Keep Our State Local: In the Apple Community a lot of people are using singleton patters simply because they are used to. We have seen Apple do it like, UIScreen, UIDevice, Bundle, etc. So we as IOS Devs, tend to use it by default even when we really don’t need it. As singletons can be nice for sharing some apis they can also lead you a dangerous paths such as undefined state. So before using it we must think that whether we really need it or not. In summary, my humble suggestion would be try to keep states in local so that we are gonna end up with less bugs and also easier to test the code.

Dependency Injection: When you are testing a state or functionality, all the needs to create output must be declared as you call the testing function, so try not to put variables in the class itself but try to create them while calling the function via putting those variables in initializers. So that, all the needs will always generate the same output with the same input no matter when or where.

2 – Remember that you are going to write a test against all your public api. So keep caution on access modifiers.

Always keep going with framework oriented programming, so that your codes will be easy to test and easy to reuse them.

3 – We all need mocks when it comes to testing, yet be very careful while using them. Remember your only purpose is writing tests to check your real code. Mocks come with a cost and more complexity. And you can end up instead of testing your api, testing too much of your implementation.

baselineAligned

“Defines whether widgets contained in this layout are baseline-aligned or not.”

By setting android:baselineAligned="false" , app prevents the layout from aligning its children’s baselines, that means app doesn’t worry about where the baseline of other elements in the layout, which increases the UI performance.

Note: By default, baselineAligned is set to true.

Proguard

ProGuard — shrinking, optimization, obfuscation, and preverification of Java bytecode.

Proguard optimizes the bytecode, removes unused codes, and obfuscates the classes, fields, methods with shorter names. Optimization operates with java bytecode. Since android runs on Dalvik bytecode which is converted from java bytecode, some optimizations usually doesn’t work well ( So you should be careful ).

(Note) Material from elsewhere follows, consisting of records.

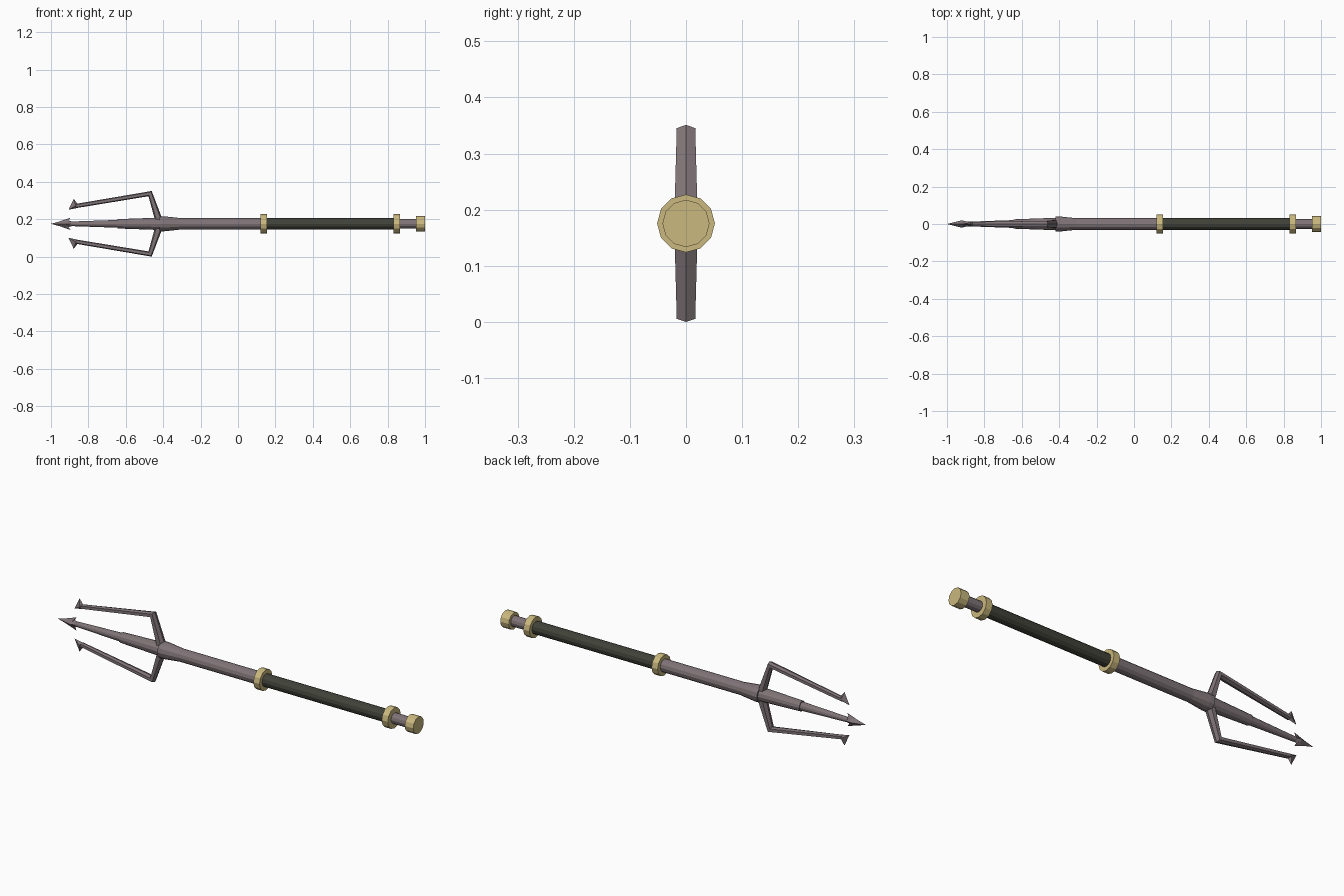
import bpy, bmesh, math
from mathutils import Vector

if "Cube" in bpy.data.objects:
    bpy.data.objects.remove(bpy.data.objects["Cube"])

CZ = 0.1755  # height of the weapon's axis
SIDES = 12


def material(name, rgb):
    m = bpy.data.materials.new(name)
    m.diffuse_color = (*rgb, 1)
    m.use_nodes = True
    m.node_tree.nodes["Principled BSDF"].inputs["Base Color"].default_value = m.diffuse_color
    return m


metal = material("grey metal", (0.215, 0.175, 0.185))
brass = material("pale brass", (0.59, 0.48, 0.21))
wrap = material("dark wrap", (0.052, 0.054, 0.04))


def finish(name, bm, mat):
    bmesh.ops.recalc_face_normals(bm, faces=bm.faces[:])
    me = bpy.data.meshes.new(name)
    bm.to_mesh(me)
    bm.free()
    me.materials.append(mat)
    ob = bpy.data.objects.new(name, me)
    bpy.context.collection.objects.link(ob)
    return ob


def loft(bm, rings):
    rings = [[bm.verts.new(p) for p in r] for r in rings]
    n = len(rings[0])
    for a, b in zip(rings, rings[1:]):
        for i in range(n):
            j = (i + 1) % n
            bm.faces.new((a[i], a[j], b[j], b[i]))
    bm.faces.new(rings[0])
    bm.faces.new(rings[-1])


def turned(name, profile, mat, sides=SIDES):
    """Round part along x from (x, radius) pairs."""
    bm = bmesh.new()
    angles = [2 * math.pi * i / sides for i in range(sides)]
    loft(bm, [[(x, r * math.sin(a), CZ + r * math.cos(a)) for a in angles]
              for x, r in profile])
    return finish(name, bm, mat)


def hull(name, points, mat):
    bm = bmesh.new()
    vs = [bm.verts.new(p) for p in points]
    bmesh.ops.convex_hull(bm, input=vs)
    return finish(name, bm, mat)


# Shaft, flared collar and stepped socket
turned("shaft", [(-0.644, 0.025), (-0.42, 0.033), (-0.42, 0.040), (-0.395, 0.040),
                 (-0.31, 0.031), (0.13, 0.031)], metal)
turned("centre_prong", [(-0.90, 0.012), (-0.64, 0.021)], metal)
turned("butt_neck", [(0.85, 0.026), (0.97, 0.026)], metal)

# Grip and brass fittings
turned("grip", [(0.14, 0.031), (0.845, 0.031)], wrap)
for name, x in (("front_ring", 0.138), ("rear_ring", 0.849)):
    turned(name, [(x - 0.017, 0.0515), (x + 0.017, 0.0515)], brass)
turned("pommel", [(0.953, 0.042), (1.0, 0.042)], brass)

# Barbed centre head: ridged body with two swept-back barbs
hull("centre_head", [(-1, 0, CZ), (-0.92, 0.02, CZ), (-0.92, -0.02, CZ),
                     (-0.92, 0, CZ + 0.022), (-0.92, 0, CZ - 0.022), (-0.85, 0, CZ)], metal)
for s in (1, -1):
    hull("centre_barb", [(-0.99, 0, CZ), (-0.92, 0.014, CZ), (-0.92, -0.014, CZ),
                         (-0.895, 0, CZ + s * 0.033)], metal)


# Side prongs: hexagonal bar swept along strut, elbow and arm
def side_prong(s):
    # path x, height, in-plane offset direction, half depth, half thickness
    stations = [((-0.417, 0.0), (0.02, 0.006), 0.021),
                ((-0.470, 0.1615), (0.0085, 0.014), 0.0165),
                ((-0.868, 0.095), (-0.002, 0.011), 0.011)]
    rings = []
    for (x, z), (ox, oz), w in stations:
        ring = []
        for k, y in ((1, 0), (0.6, w), (-0.6, w), (-1, 0), (-0.6, -w), (0.6, -w)):
            ring.append((x + k * ox, y, CZ + s * (z + k * oz)))
        rings.append(ring)
    bm = bmesh.new()
    loft(bm, rings)
    finish("side_prong", bm, metal)
    # One-sided barb at the end
    hull("side_barb", [(-0.906, 0, CZ + s * 0.075), (-0.878, 0, CZ + s * 0.134),
                       (-0.856, 0, CZ + s * 0.104), (-0.862, 0, CZ + s * 0.084),
                       (-0.868, 0.014, CZ + s * 0.096), (-0.868, -0.014, CZ + s * 0.096)], metal)


for s in (1, -1):
    side_prong(s)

The obfuscated code makes your APK difficult to reverse engineer, which is the main reason why most of the developers choose proguard.

Proguard can sometimes break your code up since it renames almost everything. Be sure to thoroughly test your app before release, especially after changing proguard config.

Prevent Obfuscation In Some Classes

Every app has some kind of data classes, models, or some important classes which they cannot be obfuscated. In such circumstances, we cannot let proguard to rename or remove any fields of those classes. It’s a safe bet to add a @Keep annotation on the whole class or methods, or a wildcard rule on proguard-rules.pro.

1 – @Keep Annotation:

Denotes that the annotated element should not be renamed when the code is minified at build time. This is typically used on methods and classes that are accessed only via reflection so a compiler may think that the code is unused.

@Keep
  public void foo() {
      ...
  }
 

Note that: This annotation is available only when using the Annotations Support Library.

2 – Using ProGuard, keep class fields with wildcard:

-keepclassmembers class com.my.package.** {
    public protected <fields>;
    private *** string*;
}

Tips & Tricks in Proguard